BEGIN Data supplied
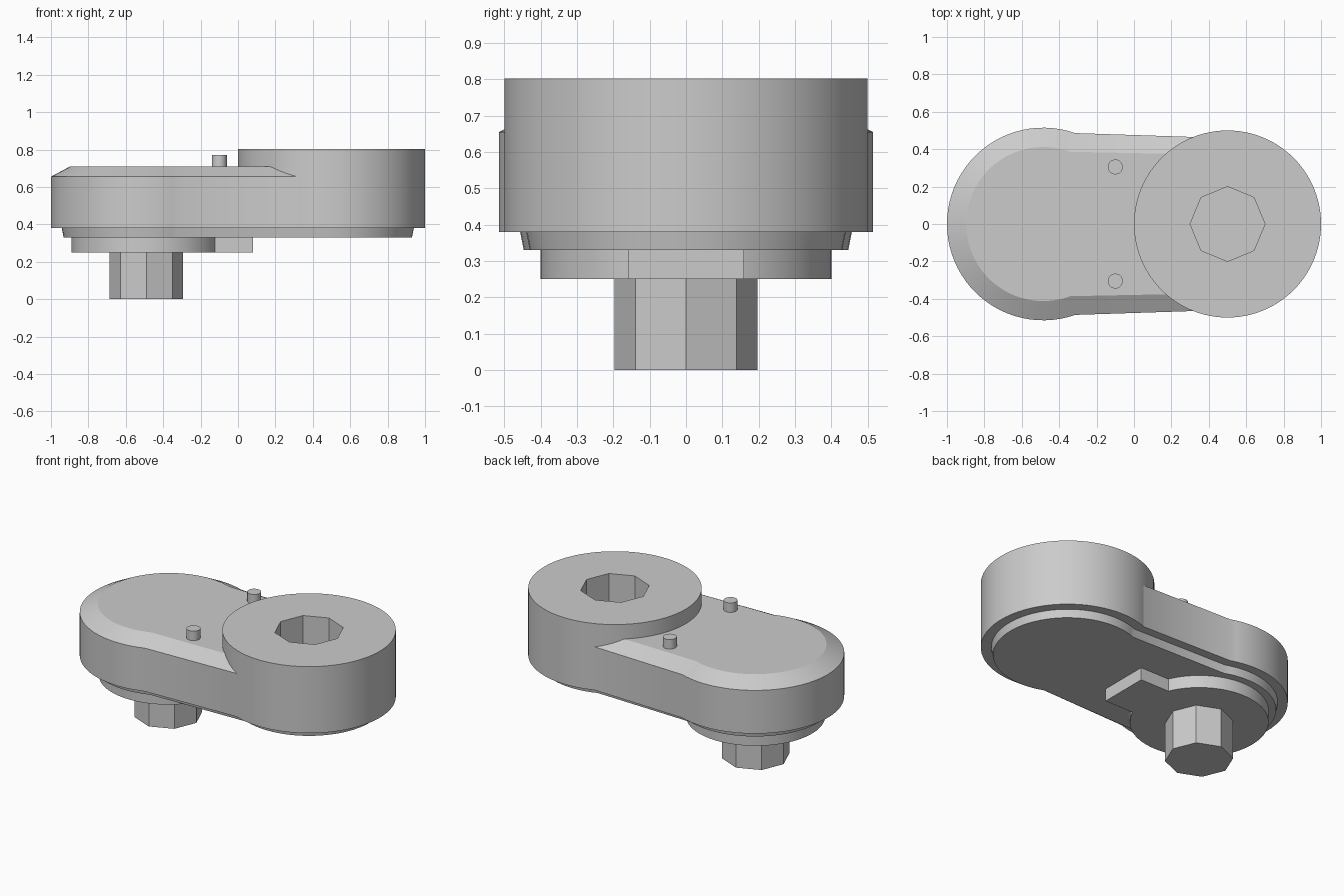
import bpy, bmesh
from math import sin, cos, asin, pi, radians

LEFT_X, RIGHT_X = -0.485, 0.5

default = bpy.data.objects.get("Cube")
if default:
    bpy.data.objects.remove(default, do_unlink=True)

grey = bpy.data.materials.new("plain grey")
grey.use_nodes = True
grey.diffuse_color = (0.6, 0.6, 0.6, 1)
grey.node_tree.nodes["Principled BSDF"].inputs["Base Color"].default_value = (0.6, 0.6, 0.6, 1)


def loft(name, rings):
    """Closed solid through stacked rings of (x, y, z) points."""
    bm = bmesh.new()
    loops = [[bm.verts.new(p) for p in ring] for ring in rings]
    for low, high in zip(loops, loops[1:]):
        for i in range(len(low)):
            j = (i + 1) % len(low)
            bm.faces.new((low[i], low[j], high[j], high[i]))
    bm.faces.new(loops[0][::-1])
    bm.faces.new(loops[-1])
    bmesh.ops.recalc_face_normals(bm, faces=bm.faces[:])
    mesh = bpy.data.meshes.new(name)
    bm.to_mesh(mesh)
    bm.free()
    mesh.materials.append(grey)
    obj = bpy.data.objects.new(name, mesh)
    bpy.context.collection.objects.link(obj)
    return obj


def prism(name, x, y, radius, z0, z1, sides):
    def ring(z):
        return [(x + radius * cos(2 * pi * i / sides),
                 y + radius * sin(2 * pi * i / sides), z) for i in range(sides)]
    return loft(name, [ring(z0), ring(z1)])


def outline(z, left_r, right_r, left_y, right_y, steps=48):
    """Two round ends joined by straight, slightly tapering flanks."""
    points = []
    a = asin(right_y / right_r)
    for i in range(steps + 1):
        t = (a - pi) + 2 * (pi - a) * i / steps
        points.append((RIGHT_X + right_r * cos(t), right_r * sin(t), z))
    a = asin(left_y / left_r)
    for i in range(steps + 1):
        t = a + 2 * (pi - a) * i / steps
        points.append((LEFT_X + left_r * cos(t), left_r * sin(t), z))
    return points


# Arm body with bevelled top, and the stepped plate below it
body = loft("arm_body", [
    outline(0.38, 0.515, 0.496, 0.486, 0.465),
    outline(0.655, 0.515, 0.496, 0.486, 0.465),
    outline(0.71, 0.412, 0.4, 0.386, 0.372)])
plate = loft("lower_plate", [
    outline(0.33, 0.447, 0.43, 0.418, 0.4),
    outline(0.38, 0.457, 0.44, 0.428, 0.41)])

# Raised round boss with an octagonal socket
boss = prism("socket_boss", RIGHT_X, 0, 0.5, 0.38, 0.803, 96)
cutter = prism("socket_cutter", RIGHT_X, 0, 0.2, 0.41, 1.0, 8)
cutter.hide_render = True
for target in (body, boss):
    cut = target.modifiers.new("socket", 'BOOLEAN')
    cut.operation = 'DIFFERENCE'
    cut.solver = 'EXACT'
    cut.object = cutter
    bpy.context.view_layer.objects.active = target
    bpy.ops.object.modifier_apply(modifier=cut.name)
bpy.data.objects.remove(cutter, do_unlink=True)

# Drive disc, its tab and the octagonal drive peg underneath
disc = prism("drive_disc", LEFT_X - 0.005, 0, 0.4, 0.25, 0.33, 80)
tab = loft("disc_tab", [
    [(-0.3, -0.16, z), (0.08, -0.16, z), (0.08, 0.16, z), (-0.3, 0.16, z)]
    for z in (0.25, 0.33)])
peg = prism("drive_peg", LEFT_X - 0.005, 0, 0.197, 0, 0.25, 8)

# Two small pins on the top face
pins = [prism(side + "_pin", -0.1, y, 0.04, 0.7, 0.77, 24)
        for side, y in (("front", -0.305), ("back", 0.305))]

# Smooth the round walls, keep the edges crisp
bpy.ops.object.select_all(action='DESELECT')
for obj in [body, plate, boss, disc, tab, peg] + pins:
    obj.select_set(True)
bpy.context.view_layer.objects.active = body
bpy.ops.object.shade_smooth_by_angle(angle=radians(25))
END Data supplied
BEGIN Data supplied
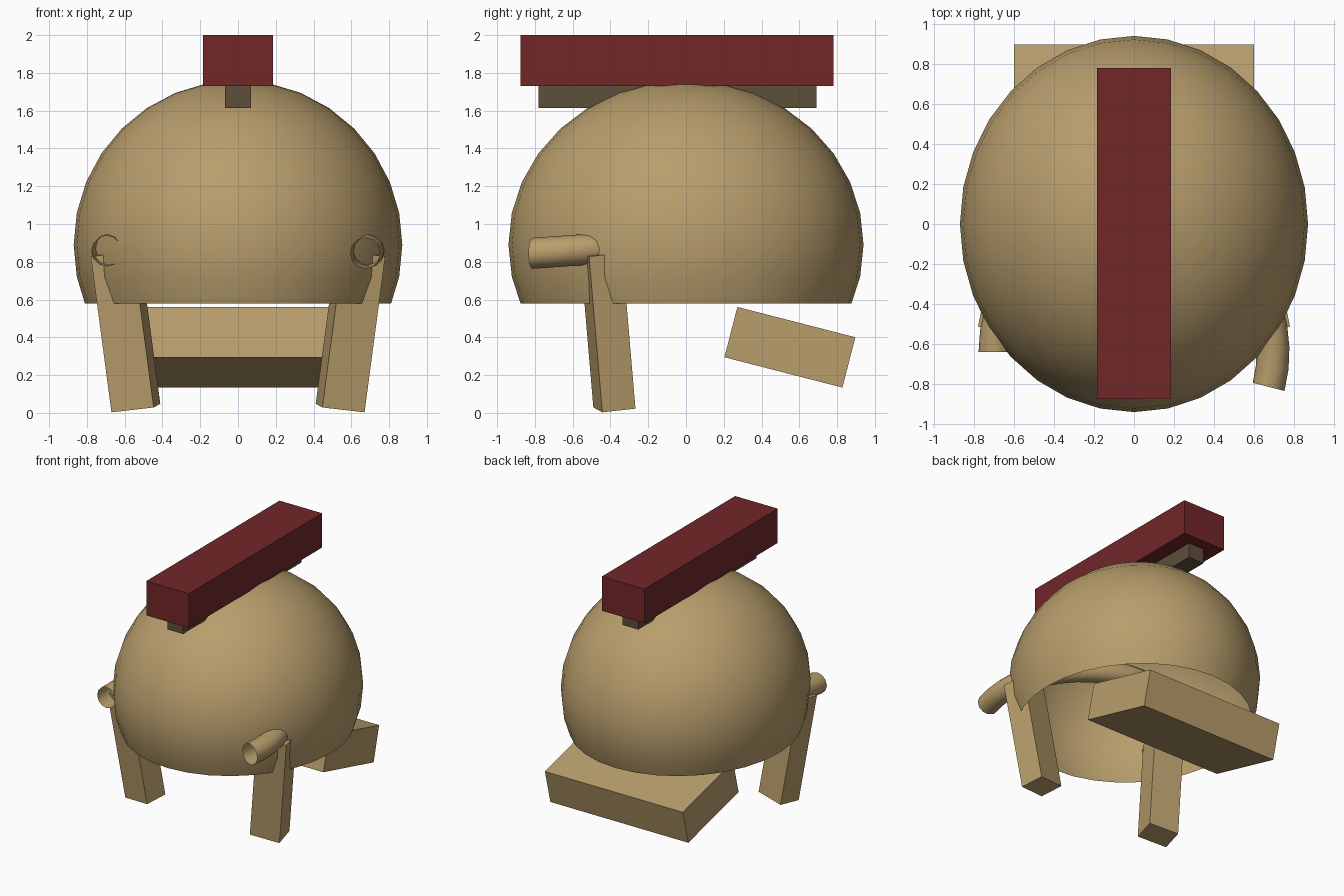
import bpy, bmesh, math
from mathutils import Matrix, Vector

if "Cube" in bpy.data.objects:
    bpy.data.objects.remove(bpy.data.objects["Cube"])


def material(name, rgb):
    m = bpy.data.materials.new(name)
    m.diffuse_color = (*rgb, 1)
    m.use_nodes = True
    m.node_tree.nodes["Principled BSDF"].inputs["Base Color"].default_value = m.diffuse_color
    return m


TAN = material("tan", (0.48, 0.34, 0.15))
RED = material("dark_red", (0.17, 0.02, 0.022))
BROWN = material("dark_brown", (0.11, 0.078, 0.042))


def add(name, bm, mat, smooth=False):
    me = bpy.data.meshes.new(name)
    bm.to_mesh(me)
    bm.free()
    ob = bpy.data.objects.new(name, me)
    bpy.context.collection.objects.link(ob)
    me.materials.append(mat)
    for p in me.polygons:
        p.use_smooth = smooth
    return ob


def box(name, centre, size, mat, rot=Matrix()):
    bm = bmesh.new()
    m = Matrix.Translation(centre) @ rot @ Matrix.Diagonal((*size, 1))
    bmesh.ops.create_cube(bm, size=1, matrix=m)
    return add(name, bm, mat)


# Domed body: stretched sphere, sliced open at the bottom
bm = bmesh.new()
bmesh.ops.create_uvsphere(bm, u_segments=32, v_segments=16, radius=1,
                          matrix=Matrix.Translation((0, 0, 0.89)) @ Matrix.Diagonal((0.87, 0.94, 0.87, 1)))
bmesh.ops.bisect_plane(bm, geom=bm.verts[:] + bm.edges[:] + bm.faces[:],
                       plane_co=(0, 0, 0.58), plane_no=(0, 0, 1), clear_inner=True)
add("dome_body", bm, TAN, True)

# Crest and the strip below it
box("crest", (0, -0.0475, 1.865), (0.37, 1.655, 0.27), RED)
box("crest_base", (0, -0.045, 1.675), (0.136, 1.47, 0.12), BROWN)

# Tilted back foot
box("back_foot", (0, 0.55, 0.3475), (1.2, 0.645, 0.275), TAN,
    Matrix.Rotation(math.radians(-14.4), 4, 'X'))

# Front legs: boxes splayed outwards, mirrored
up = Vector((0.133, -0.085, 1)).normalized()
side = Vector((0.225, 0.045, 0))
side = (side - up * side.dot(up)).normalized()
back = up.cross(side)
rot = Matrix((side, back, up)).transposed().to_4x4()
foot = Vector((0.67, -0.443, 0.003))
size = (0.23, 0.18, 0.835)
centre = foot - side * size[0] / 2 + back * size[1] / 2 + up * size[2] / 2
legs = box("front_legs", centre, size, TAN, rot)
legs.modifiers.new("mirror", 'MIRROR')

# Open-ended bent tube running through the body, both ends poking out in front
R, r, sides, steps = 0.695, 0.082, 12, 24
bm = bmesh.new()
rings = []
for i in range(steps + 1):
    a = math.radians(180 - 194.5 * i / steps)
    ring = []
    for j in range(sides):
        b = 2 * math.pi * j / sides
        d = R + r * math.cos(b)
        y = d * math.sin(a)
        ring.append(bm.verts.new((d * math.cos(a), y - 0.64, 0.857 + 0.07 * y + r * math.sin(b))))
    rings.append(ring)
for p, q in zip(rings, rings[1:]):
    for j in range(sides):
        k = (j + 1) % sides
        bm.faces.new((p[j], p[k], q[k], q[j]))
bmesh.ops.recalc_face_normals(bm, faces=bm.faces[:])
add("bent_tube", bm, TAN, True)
END Data supplied
* _About this task_:
Lines holding "True": give how many there are in the entries above, and nothing more.

* _Answer section_:
9